Godzilla: King of the Monsters! was the first American remake of Gojira, and is more of a remediation than a remake. It took sections of the original Gorjira and fashioned them around the story of its new protagonist, an American named Steve Martin. Japanese dialogue was dubbed into English, and it attempted to show the events of Gojira from an outsider’s perspective. About 40 minutes of the original film was cut, and about 20 minutes of new footage was added. The result was a film largely devoid of the anti-nuclear themes so central to the heart of Gojira. Without them, Godzilla tells a decidedly different story, one that silences Japanese people’s perspectives on their own history.
The U.S. is the only country to inflict nuclear weaponry on another country, and Japan is the only country to experience a nuclear attack, making Gojira—a walking manifestation of the atomic bombs—a fundamentally Japanese narrative. Godzilla is the U.S.’s attempt to Americanize something that’s completely removed from the American collective consciousness. Gojira representing the atomic bomb doesn’t impact American audiences the way it does Japanese audiences, as the effects of nuclear war are not a part of the American historical identity.

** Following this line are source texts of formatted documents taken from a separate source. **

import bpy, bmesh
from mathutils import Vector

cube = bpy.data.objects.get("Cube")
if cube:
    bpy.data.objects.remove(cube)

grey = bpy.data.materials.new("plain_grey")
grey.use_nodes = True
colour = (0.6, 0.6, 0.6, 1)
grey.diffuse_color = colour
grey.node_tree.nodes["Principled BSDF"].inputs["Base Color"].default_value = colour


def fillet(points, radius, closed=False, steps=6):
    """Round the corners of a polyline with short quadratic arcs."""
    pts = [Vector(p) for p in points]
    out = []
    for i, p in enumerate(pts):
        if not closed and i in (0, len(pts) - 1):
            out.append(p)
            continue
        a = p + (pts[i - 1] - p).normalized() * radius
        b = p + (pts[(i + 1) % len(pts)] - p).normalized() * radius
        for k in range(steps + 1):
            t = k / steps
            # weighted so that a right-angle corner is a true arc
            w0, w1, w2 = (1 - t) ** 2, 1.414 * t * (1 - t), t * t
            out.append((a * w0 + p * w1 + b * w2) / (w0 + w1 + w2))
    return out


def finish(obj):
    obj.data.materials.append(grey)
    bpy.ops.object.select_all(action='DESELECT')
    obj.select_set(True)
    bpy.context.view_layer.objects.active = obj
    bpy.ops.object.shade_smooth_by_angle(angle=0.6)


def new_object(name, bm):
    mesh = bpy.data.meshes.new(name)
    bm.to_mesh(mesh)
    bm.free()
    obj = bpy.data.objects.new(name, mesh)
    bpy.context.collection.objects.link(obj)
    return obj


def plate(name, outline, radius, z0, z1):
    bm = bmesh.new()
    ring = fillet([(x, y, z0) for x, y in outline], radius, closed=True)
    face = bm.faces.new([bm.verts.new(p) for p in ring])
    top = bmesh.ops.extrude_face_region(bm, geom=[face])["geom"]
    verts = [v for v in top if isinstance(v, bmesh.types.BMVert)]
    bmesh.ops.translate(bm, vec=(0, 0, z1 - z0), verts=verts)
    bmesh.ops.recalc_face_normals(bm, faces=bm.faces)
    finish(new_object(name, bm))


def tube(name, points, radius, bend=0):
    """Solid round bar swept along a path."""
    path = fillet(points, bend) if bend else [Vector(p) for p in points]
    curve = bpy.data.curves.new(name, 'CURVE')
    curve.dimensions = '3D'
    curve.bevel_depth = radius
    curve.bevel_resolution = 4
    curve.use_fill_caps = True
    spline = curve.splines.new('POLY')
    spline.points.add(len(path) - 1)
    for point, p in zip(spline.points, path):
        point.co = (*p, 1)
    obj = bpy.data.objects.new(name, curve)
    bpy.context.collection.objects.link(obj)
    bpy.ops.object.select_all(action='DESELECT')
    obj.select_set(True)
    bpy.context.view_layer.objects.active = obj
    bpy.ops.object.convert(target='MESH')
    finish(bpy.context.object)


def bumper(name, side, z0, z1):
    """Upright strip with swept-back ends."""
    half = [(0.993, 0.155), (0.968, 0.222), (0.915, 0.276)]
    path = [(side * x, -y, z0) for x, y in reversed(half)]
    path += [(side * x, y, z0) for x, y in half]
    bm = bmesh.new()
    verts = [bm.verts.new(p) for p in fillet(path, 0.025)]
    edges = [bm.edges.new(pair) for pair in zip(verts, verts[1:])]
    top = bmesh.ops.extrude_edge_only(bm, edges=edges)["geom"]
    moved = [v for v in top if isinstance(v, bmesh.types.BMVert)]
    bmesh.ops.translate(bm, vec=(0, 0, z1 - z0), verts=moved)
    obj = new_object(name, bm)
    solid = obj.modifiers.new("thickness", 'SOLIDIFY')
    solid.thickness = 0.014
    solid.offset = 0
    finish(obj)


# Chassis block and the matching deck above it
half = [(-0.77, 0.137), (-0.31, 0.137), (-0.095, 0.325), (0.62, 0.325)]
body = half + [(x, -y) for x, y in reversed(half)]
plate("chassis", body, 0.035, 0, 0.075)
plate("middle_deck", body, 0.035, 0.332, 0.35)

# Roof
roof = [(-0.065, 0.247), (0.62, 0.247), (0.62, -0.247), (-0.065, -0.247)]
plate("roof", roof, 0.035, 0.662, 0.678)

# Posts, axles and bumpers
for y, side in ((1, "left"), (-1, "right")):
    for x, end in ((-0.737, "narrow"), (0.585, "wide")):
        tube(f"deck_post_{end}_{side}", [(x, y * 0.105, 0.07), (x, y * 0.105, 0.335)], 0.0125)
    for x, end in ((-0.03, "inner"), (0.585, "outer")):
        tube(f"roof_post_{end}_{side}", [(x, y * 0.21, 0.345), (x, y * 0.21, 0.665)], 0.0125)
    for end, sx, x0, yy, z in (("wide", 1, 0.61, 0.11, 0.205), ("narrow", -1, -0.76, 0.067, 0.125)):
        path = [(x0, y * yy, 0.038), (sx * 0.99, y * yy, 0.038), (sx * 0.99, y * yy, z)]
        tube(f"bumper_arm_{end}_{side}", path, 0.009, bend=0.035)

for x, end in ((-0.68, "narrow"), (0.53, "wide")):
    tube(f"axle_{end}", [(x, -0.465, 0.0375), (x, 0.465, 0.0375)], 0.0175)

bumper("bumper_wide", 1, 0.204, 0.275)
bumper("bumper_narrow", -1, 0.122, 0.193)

Taking a story with roots so deeply embedded in Japanese culture and removing it from its historical and cultural context by transferring it to an American cinema for an American audience renders that story less urgent, less necessary. Gojira becomes Godzilla.